August 4, 2008
Nature is her classroom:
Ecologist opens doors to living, and learning, from the land
By Carol Clark
For Jessica Seares, ecology and social justice are not just academic subjects — they are a way of life. The Environmental Studies lecturer has wintered in a crude cabin in Alaska; “homesteaded” 64 acres in the Catskill Mountains; worked as an ox drover at a living history museum in New Jersey; slept on an animal skin in a Masai family’s hut in Tanzania; and been arrested for activism in Mexico, Seattle and Columbus, Ga.
“I do feel it’s important to stand up for a cause and, at the same time, if you’re going to be a scientist, to make sure you’re adhering to the rigors of your field,” Seares says.
During the 1999 World Trade Organization gathering in Seattle, before being caught up in a police sweep and spending four days in jail, Seares met a woman from the West Indian island of St. Lucia whose banana farm was affected by deregulation. That led to an invitation to work on the farm, and eventually to Seares’ dissertation on the effects of trade liberalization in the Eastern Caribbean.
Seares’ perspective changed through her research, as she discovered many shades of gray in the struggle between local farms and globalization.
“It’s such a complicated issue. That’s what I love about science,” she says. “When you allow yourself to be falsified, sometimes you find out that what you think you’re seeing is not necessarily the full picture.”
Before joining Emory last fall, Seares taught a mobile political ecology course for Boston University. The class spent nine months on the road, studying the response to environmental degradation among communities in England, India, Mexico, New Zealand and Tanzania. They sometimes slept in barns, under a tree, or on the floor of a local family’s home.
“I had 19 students and 15 of them got malaria,” Seares recalls. “That was probably one of the hardest things about being in Africa.” The students were treated at a local clinic and continued on their way.
Fresh-faced and outdoorsy, with a head full of springy brown curls, Seares looks slightly out of place in the kitchen of her rented Druid Hills bungalow. “We’re living in the middle of a mature hardwood forest,” she says, marveling more at the giant trees than the elegant homes of the neighborhood.
A certified “Georgia porch dog” lies at her feet as her husband, Leon, strolls beyond the open windows, cuddling their 3-month-old son, Lucian.
Seares’ former motto of “have backpack, will travel” recently changed to “have baby, will teach in one spot.”
She grew up near the Pine Barrens of New Jersey. During the summer, her family would go to the Catskill Mountains, where her grandmother had created a camp for developmentally disabled children. The camp eventually closed and the abandoned property became a dump. Seares couldn’t bear it. She paid the back taxes and reclaimed the property, taking a break from her graduate studies to live on the land. She hauled out mountains of trash by hand and winterized a former camp cabin.

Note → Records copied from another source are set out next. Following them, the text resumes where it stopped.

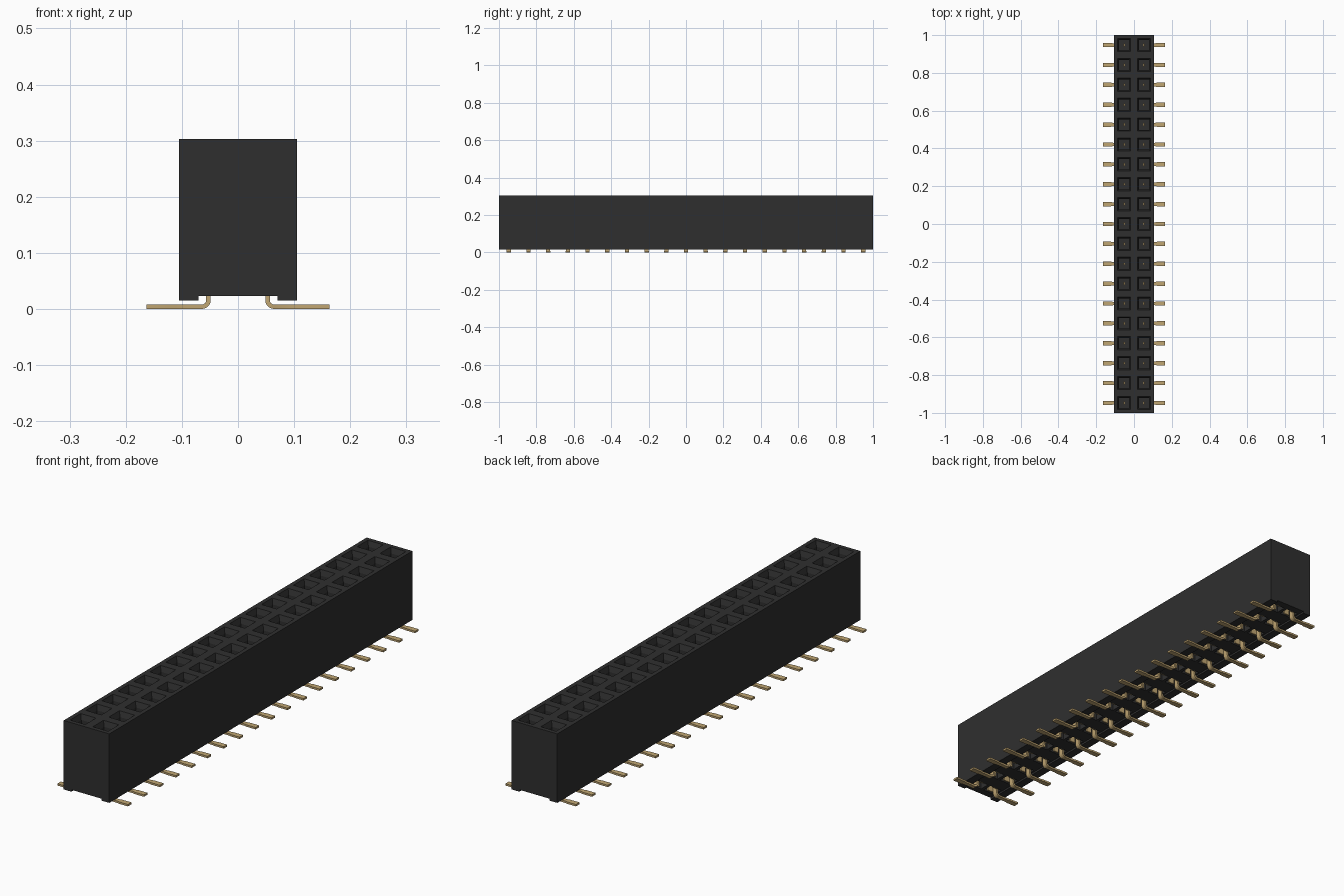
import bpy, bmesh, math
from mathutils import Vector

if "Cube" in bpy.data.objects:
    bpy.data.objects.remove(bpy.data.objects["Cube"], do_unlink=True)

ROWS = 19
PITCH = 2 / ROWS
COL = PITCH / 2            # x of each contact column
TOP, CEIL, FOOT = 0.303, 0.023, 0.015


def material(name, rgb, rough):
    m = bpy.data.materials.new(name)
    m.use_nodes = True
    m.diffuse_color = (*rgb, 1)
    b = m.node_tree.nodes["Principled BSDF"]
    b.inputs["Base Color"].default_value = (*rgb, 1)
    b.inputs["Roughness"].default_value = rough
    return m


black = material("black plastic", (0.028, 0.028, 0.028), 0.6)
gold = material("gold plating", (0.53, 0.38, 0.17), 0.5)


def finish(bm, name, mat):
    bmesh.ops.recalc_face_normals(bm, faces=bm.faces)
    me = bpy.data.meshes.new(name)
    bm.to_mesh(me)
    bm.free()
    me.materials.append(mat)
    ob = bpy.data.objects.new(name, me)
    bpy.context.collection.objects.link(ob)
    return ob


def row_y(i):
    return (i - (ROWS - 1) / 2) * PITCH


def sink(bm, faces, dz):
    """Extrude each face along z, leaving a straight-walled pocket."""
    out = bmesh.ops.extrude_discrete_faces(bm, faces=faces)["faces"]
    for f in out:
        bmesh.ops.translate(bm, verts=f.verts, vec=(0, 0, dz))
    return out


# Housing: grooved profile swept along y
W = PITCH
profile = [(-W, TOP), (-W, FOOT), (-0.07, FOOT), (-0.07, CEIL),
           (0.07, CEIL), (0.07, FOOT), (W, FOOT), (W, TOP)]
bm = bmesh.new()
face = bm.faces.new([bm.verts.new((x, -1, z)) for x, z in profile])
ext = bmesh.ops.extrude_face_region(bm, geom=[face])["geom"]
bmesh.ops.translate(bm, verts=[v for v in ext if isinstance(v, bmesh.types.BMVert)],
                    vec=(0, 2, 0))
bmesh.ops.recalc_face_normals(bm, faces=bm.faces)

# Split into one cell per contact
cuts = [((0, 0, 0), (1, 0, 0))]
cuts += [((0, -1 + i * PITCH, 0), (0, 1, 0)) for i in range(1, ROWS)]
for co, no in cuts:
    bmesh.ops.bisect_plane(bm, geom=bm.verts[:] + bm.edges[:] + bm.faces[:],
                           plane_co=co, plane_no=no)
bm.normal_update()

# Sockets: chamfered lead-in, then a deep square hole
cells = [f for f in bm.faces if f.normal.z > 0.9]
bmesh.ops.inset_individual(bm, faces=cells, thickness=(PITCH - 0.056) / 2)
bmesh.ops.inset_individual(bm, faces=cells, thickness=0.011, depth=-0.022)
sink(bm, cells, -0.15)

# Contact slots in the groove ceiling
bm.normal_update()
slots = [f for f in bm.faces
         if f.normal.z < -0.9 and abs(f.calc_center_median().z - CEIL) < 1e-4]
bmesh.ops.inset_individual(bm, faces=slots, thickness=0.010)
for f in slots:
    cy = f.calc_center_median().y
    for v in f.verts:
        v.co.y = cy + math.copysign(0.022, v.co.y - cy)
sink(bm, slots, 0.045)
finish(bm, "housing", black)

# Pin centreline (x, z, width): foot, rounded bend, stem
path = [(0.163, 0.004, 0.023), (0.122, 0.004, 0.023),
        (0.112, 0.004, 0.018), (0.066, 0.004, 0.018)]
R = 0.012
for k in range(1, 6):
    a = math.radians(18 * k)
    path.append((COL + R - R * math.sin(a), 0.004 + R - R * math.cos(a), 0.022))
path += [(COL, 0.06, 0.022), (COL, 0.07, 0.015), (COL, 0.142, 0.015)]


def add_pin(bm, side, y):
    """Sweep a rectangular section along the centreline."""
    pts = [Vector((p[0], 0, p[1])) for p in path]
    rings = []
    for i, p in enumerate(pts):
        t = (pts[min(i + 1, len(pts) - 1)] - pts[max(i - 1, 0)]).normalized()
        n = Vector((-t.z, 0, t.x)) * 0.004
        w = path[i][2] / 2
        ring = []
        for s, dy in ((1, -w), (1, w), (-1, w), (-1, -w)):
            q = p + n * s
            ring.append(bm.verts.new((side * q.x, y + dy, q.z)))
        rings.append(ring)
    for a, b in zip(rings, rings[1:]):
        for j in range(4):
            bm.faces.new((a[j], a[(j + 1) % 4], b[(j + 1) % 4], b[j]))
    bm.faces.new(rings[0])
    bm.faces.new(rings[-1])


def add_box(bm, centre, size):
    vs = bmesh.ops.create_cube(bm, size=1)["verts"]
    bmesh.ops.scale(bm, vec=size, verts=vs)
    bmesh.ops.translate(bm, vec=centre, verts=vs)


# Pins and the spring leaves inside the slots, one object per side
for side, label in ((1, "left"), (-1, "right")):
    pins, leaves = bmesh.new(), bmesh.new()
    for i in range(ROWS):
        y = row_y(i)
        add_pin(pins, side, y)
        for s in (-1, 1):
            add_box(leaves, (side * 0.036, y + s * 0.016, 0.048), (0.026, 0.005, 0.044))
    ob = finish(pins, label + "_pins", gold)
    finish(leaves, label + "_spring_leaves", gold)
    bpy.ops.object.select_all(action='DESELECT')
    ob.select_set(True)
    bpy.context.view_layer.objects.active = ob
    bpy.ops.object.shade_smooth_by_angle(angle=math.radians(30))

“It’s an experiment in sustainability,” she says. “There’s no running water or electricity and we use a composting toilet and a wood stove. I feel a real sense of place there. It’s beautiful.”
Seares enjoys hosting reunions for former students at the cabin, where she teaches them to chop wood and haul water. “You really learn to value a natural resource like water when you understand the strength it takes to move around 25 gallons of it,” she says.
Many of today’s youth lack a connection to the environment because children don’t spend as much time splashing in creeks and climbing trees, Seares says. No doubt Lucian will be getting plenty of time in nature. The baby’s name means “bearer of light,” and is also a reflection of one-half of his heritage — St. Lucia.
“We want him to grow up with a strong sense of place,” Seares says, adding that she is optimistic about the world Lucian will inherit. “I’m hopeful that we’ll be able to control climate change, and I think that individual actions are definitely going to be a big part of that.”